**What the task asks:** Go through the entries below and give the number of lines that have the string "return", and only that.

**Records for this exercise:**
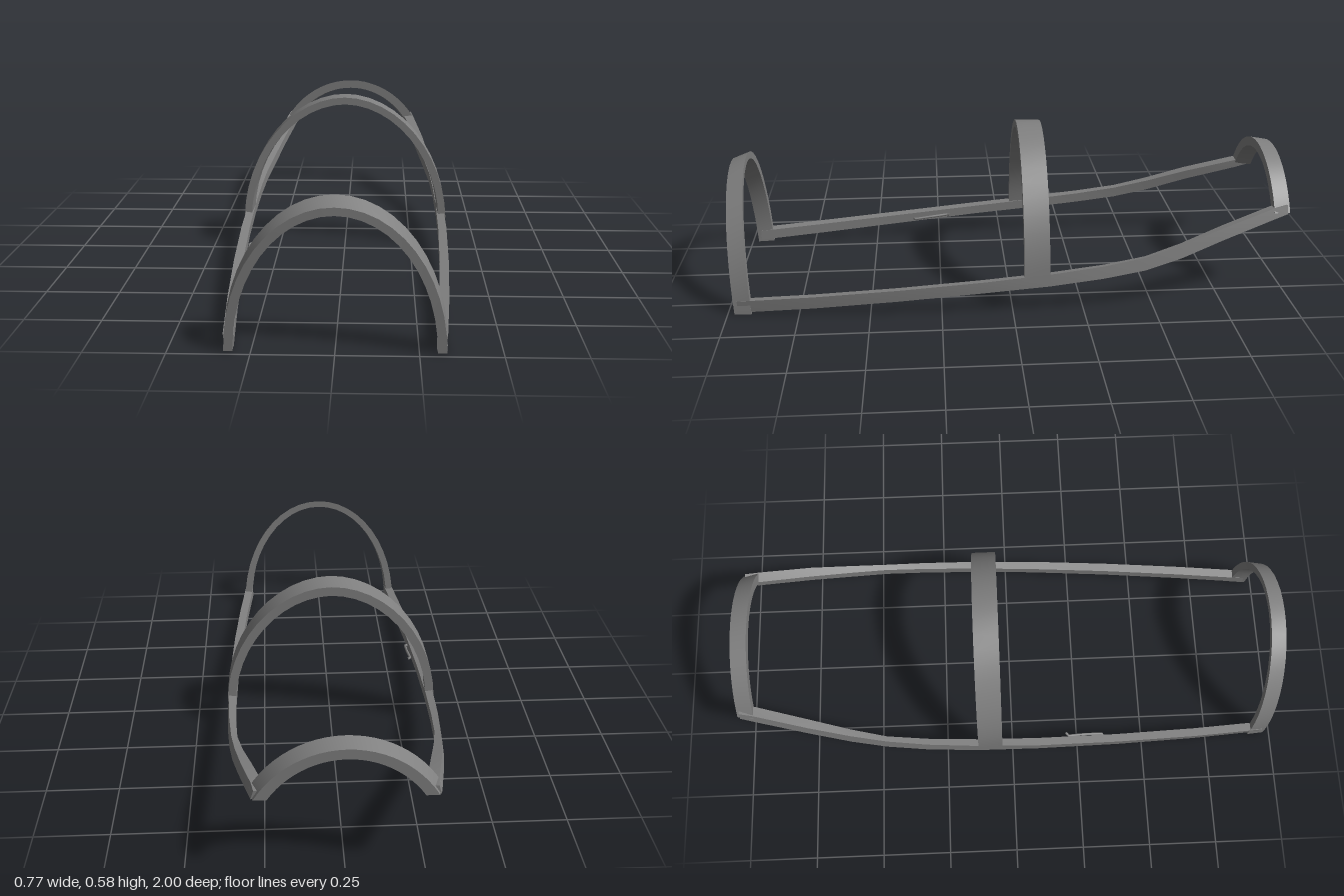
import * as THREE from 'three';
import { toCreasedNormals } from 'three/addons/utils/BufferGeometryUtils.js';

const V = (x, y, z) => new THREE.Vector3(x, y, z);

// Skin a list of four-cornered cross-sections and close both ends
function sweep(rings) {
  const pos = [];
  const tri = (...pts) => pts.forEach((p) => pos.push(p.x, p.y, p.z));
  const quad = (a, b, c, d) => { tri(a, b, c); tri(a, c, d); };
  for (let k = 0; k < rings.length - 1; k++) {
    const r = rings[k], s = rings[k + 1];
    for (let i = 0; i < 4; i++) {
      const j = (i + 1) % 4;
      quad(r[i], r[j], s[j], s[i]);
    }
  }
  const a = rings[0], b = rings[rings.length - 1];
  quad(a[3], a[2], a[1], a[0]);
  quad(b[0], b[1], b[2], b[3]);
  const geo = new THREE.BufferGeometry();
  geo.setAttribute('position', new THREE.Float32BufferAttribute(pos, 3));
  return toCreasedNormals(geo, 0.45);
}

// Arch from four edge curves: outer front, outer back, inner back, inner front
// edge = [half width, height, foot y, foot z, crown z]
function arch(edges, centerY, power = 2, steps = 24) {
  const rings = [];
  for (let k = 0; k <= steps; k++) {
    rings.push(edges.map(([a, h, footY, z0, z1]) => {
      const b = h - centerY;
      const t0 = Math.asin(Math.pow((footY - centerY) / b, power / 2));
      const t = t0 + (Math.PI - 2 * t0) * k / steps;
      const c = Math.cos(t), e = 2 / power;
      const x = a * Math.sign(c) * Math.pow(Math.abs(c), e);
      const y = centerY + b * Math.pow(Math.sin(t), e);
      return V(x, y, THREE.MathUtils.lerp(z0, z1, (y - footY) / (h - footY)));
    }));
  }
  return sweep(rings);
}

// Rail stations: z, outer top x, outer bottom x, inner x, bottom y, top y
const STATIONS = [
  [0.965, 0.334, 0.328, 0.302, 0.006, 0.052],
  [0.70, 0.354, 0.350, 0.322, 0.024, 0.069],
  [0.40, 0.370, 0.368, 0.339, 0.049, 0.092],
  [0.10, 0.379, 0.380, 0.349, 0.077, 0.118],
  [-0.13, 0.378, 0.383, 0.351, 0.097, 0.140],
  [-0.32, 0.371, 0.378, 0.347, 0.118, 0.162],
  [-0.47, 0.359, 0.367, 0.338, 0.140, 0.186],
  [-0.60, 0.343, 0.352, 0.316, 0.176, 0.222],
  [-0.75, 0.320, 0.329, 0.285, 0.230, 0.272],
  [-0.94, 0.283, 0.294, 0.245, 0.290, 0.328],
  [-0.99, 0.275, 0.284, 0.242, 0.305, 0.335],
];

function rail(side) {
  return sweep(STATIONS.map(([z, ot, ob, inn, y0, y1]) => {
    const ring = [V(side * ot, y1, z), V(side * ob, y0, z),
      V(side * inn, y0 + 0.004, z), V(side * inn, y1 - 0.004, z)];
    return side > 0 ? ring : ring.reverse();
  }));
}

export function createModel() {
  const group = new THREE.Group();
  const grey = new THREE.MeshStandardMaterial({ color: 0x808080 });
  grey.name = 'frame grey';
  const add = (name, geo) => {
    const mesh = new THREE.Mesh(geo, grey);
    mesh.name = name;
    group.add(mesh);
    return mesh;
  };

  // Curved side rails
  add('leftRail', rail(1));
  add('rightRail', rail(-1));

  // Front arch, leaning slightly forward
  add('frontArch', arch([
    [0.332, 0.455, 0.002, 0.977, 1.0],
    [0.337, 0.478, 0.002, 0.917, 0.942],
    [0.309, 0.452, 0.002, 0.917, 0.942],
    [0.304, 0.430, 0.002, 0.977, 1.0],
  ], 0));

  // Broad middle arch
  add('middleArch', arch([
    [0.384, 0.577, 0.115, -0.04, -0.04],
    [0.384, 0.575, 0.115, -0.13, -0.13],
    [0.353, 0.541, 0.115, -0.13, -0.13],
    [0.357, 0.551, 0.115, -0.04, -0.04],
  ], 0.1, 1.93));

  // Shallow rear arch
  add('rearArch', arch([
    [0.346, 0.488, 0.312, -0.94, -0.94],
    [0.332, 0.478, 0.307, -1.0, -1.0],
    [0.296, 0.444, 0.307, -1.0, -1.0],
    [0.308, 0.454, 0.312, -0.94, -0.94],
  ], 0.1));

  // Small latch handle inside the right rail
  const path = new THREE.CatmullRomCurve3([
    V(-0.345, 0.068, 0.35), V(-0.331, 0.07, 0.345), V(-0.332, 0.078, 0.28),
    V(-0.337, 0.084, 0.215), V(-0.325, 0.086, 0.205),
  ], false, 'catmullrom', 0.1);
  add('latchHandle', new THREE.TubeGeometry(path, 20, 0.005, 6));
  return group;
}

---

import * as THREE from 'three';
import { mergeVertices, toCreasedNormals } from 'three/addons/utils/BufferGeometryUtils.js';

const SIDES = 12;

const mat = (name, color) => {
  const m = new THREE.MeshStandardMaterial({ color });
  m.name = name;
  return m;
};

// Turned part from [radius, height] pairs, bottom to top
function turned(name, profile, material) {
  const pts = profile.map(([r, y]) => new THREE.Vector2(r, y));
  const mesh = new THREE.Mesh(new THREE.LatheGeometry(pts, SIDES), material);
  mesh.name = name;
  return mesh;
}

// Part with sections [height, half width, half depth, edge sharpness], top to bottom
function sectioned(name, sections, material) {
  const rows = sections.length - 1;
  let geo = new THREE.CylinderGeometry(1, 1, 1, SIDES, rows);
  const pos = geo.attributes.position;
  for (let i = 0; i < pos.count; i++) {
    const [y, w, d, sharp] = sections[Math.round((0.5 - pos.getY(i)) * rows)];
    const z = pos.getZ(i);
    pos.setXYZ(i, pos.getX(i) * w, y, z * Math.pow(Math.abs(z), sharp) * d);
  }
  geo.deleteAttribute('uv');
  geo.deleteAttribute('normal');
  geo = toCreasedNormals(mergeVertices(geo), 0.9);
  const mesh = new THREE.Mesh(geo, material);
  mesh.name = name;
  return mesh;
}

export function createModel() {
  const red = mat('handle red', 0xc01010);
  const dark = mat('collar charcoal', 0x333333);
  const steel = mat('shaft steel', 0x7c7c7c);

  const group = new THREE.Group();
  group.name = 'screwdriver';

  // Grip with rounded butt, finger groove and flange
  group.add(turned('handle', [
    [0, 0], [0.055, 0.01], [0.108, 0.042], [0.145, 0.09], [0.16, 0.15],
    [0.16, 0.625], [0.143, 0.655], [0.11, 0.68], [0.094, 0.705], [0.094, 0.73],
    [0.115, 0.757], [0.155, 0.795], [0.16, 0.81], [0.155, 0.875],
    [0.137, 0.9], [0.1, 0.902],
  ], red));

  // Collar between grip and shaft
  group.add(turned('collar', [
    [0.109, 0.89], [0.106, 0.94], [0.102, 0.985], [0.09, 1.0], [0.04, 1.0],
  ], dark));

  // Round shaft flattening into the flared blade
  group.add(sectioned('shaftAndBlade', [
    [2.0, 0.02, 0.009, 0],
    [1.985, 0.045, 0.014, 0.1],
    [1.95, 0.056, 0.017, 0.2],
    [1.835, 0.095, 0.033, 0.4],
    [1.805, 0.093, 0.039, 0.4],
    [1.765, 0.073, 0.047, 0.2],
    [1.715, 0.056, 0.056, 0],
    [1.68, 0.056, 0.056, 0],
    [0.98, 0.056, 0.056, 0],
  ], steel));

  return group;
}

...

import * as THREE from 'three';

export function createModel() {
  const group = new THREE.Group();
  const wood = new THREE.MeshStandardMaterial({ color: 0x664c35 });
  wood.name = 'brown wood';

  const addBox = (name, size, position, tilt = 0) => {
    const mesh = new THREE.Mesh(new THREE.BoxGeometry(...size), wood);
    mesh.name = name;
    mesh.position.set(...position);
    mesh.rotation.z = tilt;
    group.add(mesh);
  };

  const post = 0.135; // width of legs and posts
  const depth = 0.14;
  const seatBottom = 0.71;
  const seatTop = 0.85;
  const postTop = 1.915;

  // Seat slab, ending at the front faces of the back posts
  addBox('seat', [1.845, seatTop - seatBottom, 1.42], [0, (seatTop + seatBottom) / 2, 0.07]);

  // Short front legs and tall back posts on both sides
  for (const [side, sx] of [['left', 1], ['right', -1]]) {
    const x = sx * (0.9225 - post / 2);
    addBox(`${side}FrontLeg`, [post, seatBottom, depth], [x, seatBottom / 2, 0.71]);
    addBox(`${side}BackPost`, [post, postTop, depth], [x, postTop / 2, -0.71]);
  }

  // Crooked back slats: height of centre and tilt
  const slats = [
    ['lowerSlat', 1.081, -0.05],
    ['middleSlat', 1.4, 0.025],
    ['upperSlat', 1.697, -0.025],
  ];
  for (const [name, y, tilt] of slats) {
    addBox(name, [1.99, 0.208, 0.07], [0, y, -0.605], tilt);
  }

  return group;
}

**Response to this exercise:** 12